Thinking about filing a lien against property? It's common to have questions. There are tons of rules and lots of confusion.
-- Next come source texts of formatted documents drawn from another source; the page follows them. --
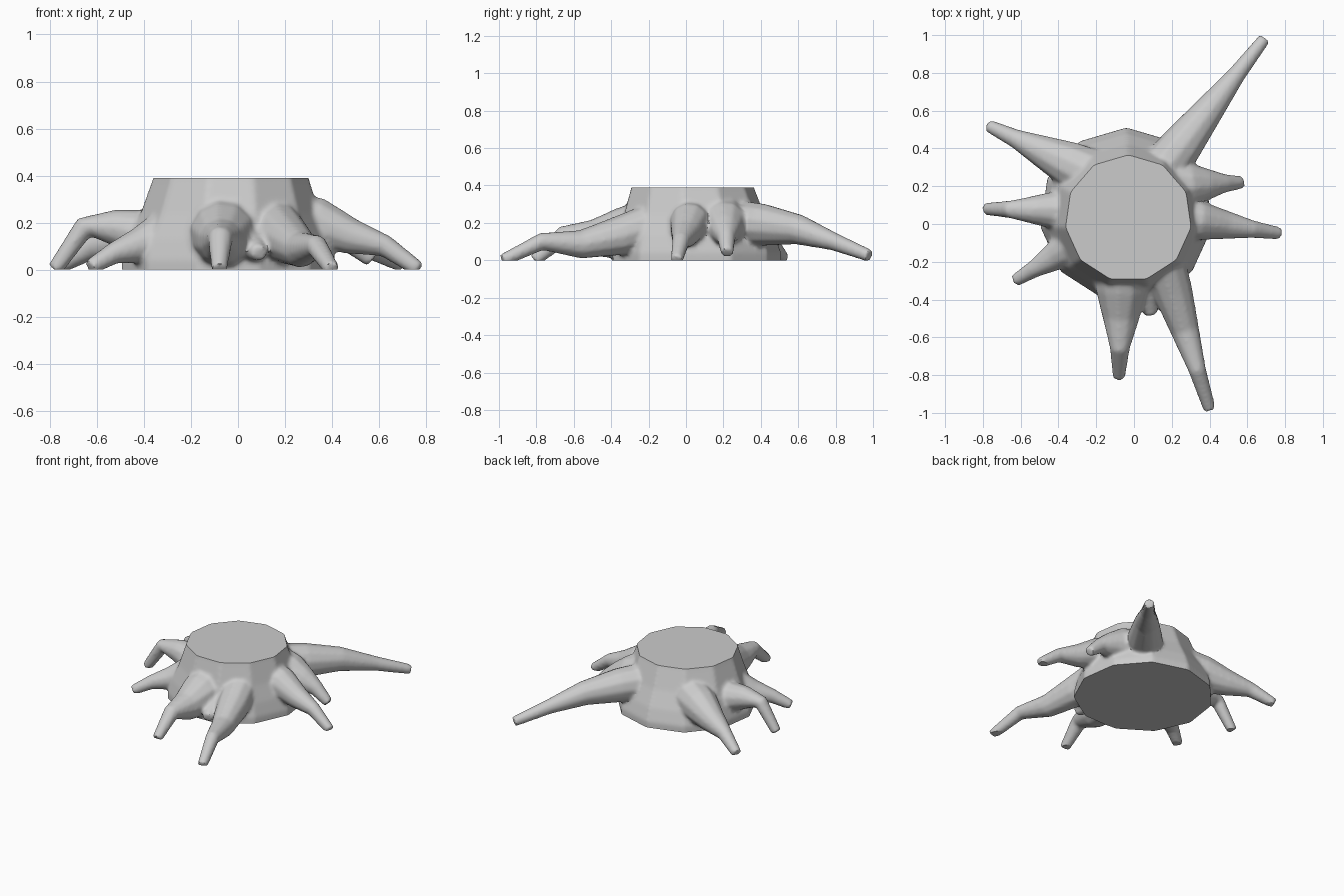
import bpy, bmesh, math
from mathutils import Vector

cube = bpy.data.objects.get("Cube")
if cube:
    bpy.data.objects.remove(cube)

TOP = 0.39
SIDES = 11

wood = bpy.data.materials.new("grey wood")
wood.use_nodes = True
grey = (0.6, 0.6, 0.6, 1)
wood.diffuse_color = grey
wood.node_tree.nodes["Principled BSDF"].inputs["Base Color"].default_value = grey

bm = bmesh.new()


def ring(centre, radius, across, along):
    """Regular polygon in the plane of two direction vectors."""
    angles = [math.tau * k / SIDES for k in range(SIDES)]
    return [centre + radius * (across * math.cos(a) + along * math.sin(a)) for a in angles]


def loft(rings):
    """Skin a list of equal-length point rings and cap both ends."""
    loops = [[bm.verts.new(p) for p in points] for points in rings]
    for low, high in zip(loops, loops[1:]):
        for i in range(SIDES):
            j = (i + 1) % SIDES
            bm.faces.new((low[i], low[j], high[j], high[i]))
    bm.faces.new(loops[0])
    bm.faces.new(loops[-1])


def root(start, tip, heights, thick):
    """Tapered tube running straight in plan and rising and falling through the heights."""
    last = len(heights) - 1
    path = [Vector((*Vector(start).lerp(Vector(tip), i / last), z)) for i, z in enumerate(heights)]
    rings = []
    for i, point in enumerate(path):
        t = i / last
        taper = t * t * (3 - 2 * t)
        radius = thick + (0.034 - thick) * taper
        heading = (path[min(i + 1, last)] - path[max(i - 1, 0)]).normalized()
        side = Vector((-heading.y, heading.x, 0)).normalized()
        rings.append(ring(point, radius, side, heading.cross(side)))
    loft(rings)


# Trunk: flared foot narrowing to the sawn top, overshooting both trimming planes
foot, crown = Vector((-0.04, 0.05, 0)), Vector((-0.03, 0.03, 0))
trunk = []
for z, flare in ((-0.08, 1), (0.04, 1), (0.13, 0.78), (0.24, 0.4), (TOP, 0), (TOP + 0.08, -0.12)):
    centre = crown.lerp(foot, flare) + Vector((0, 0, z))
    trunk.append(ring(centre, 0.335 + 0.125 * flare, Vector((0, 1, 0)), Vector((1, 0, 0))))
loft(trunk)

# Roots, clockwise from the long one at the back
root((0.1, 0.22), (0.69, 0.98), (0.2, 0.19, 0.165, 0.1, 0.025), 0.13)
root((0.2, 0.2), (0.57, 0.22), (0.2, 0.19, 0.16, 0.12, 0.04), 0.14)
root((0.2, 0.04), (0.77, -0.05), (0.21, 0.2, 0.14, 0.1, 0), 0.12)
root((0.14, -0.15), (0.4, -0.98), (0.2, 0.13, 0.085, 0.1, 0), 0.12)
root((-0.06, -0.2), (-0.08, -0.81), (0.17, 0.14, 0.12, 0.13, 0), 0.16)
root((-0.22, -0.05), (-0.63, -0.3), (0.2, 0.14, 0.1, 0.07, 0.01), 0.12)
root((-0.28, 0.07), (-0.78, 0.08), (0.17, 0.15, 0.18, 0.18, 0), 0.12)
root((-0.2, 0.25), (-0.77, 0.52), (0.19, 0.16, 0.12, 0.09, 0.01), 0.14)
# Low swelling between the two front roots
root((0, -0.1), (0.09, -0.48), (0.14, 0.12, 0.07), 0.14)
bmesh.ops.recalc_face_normals(bm, faces=bm.faces)

mesh = bpy.data.meshes.new("tree_stump")
bm.to_mesh(mesh)
bm.free()
stump = bpy.data.objects.new("tree_stump", mesh)
bpy.context.collection.objects.link(stump)

# Fuse the parts into one skin and soften the joints
fuse = stump.modifiers.new("fuse", "REMESH")
fuse.mode = "VOXEL"
fuse.voxel_size = 0.012
soften = stump.modifiers.new("soften", "SMOOTH")
soften.factor = 0.5
soften.iterations = 6
bpy.context.view_layer.objects.active = stump
stump.select_set(True)
for modifier in ("fuse", "soften"):
    bpy.ops.object.modifier_apply(modifier=modifier)

# Saw the top flat and trim the underside at ground level
bm = bmesh.new()
bm.from_mesh(stump.data)
for height, facing in ((TOP, 1), (0, -1)):
    geometry = bm.verts[:] + bm.edges[:] + bm.faces[:]
    result = bmesh.ops.bisect_plane(bm, geom=geometry, plane_co=(0, 0, height),
                                    plane_no=(0, 0, facing), clear_outer=True)
    rim = [item for item in result["geom_cut"] if isinstance(item, bmesh.types.BMEdge)]
    bmesh.ops.holes_fill(bm, edges=rim, sides=0)
bmesh.ops.recalc_face_normals(bm, faces=bm.faces)
bm.to_mesh(stump.data)
bm.free()
stump.data.materials.clear()
stump.data.materials.append(wood)
bpy.ops.object.shade_smooth_by_angle(angle=math.radians(40))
Dig through some of the most frequently asked questions here.
Map of Lien Deadlines & Rules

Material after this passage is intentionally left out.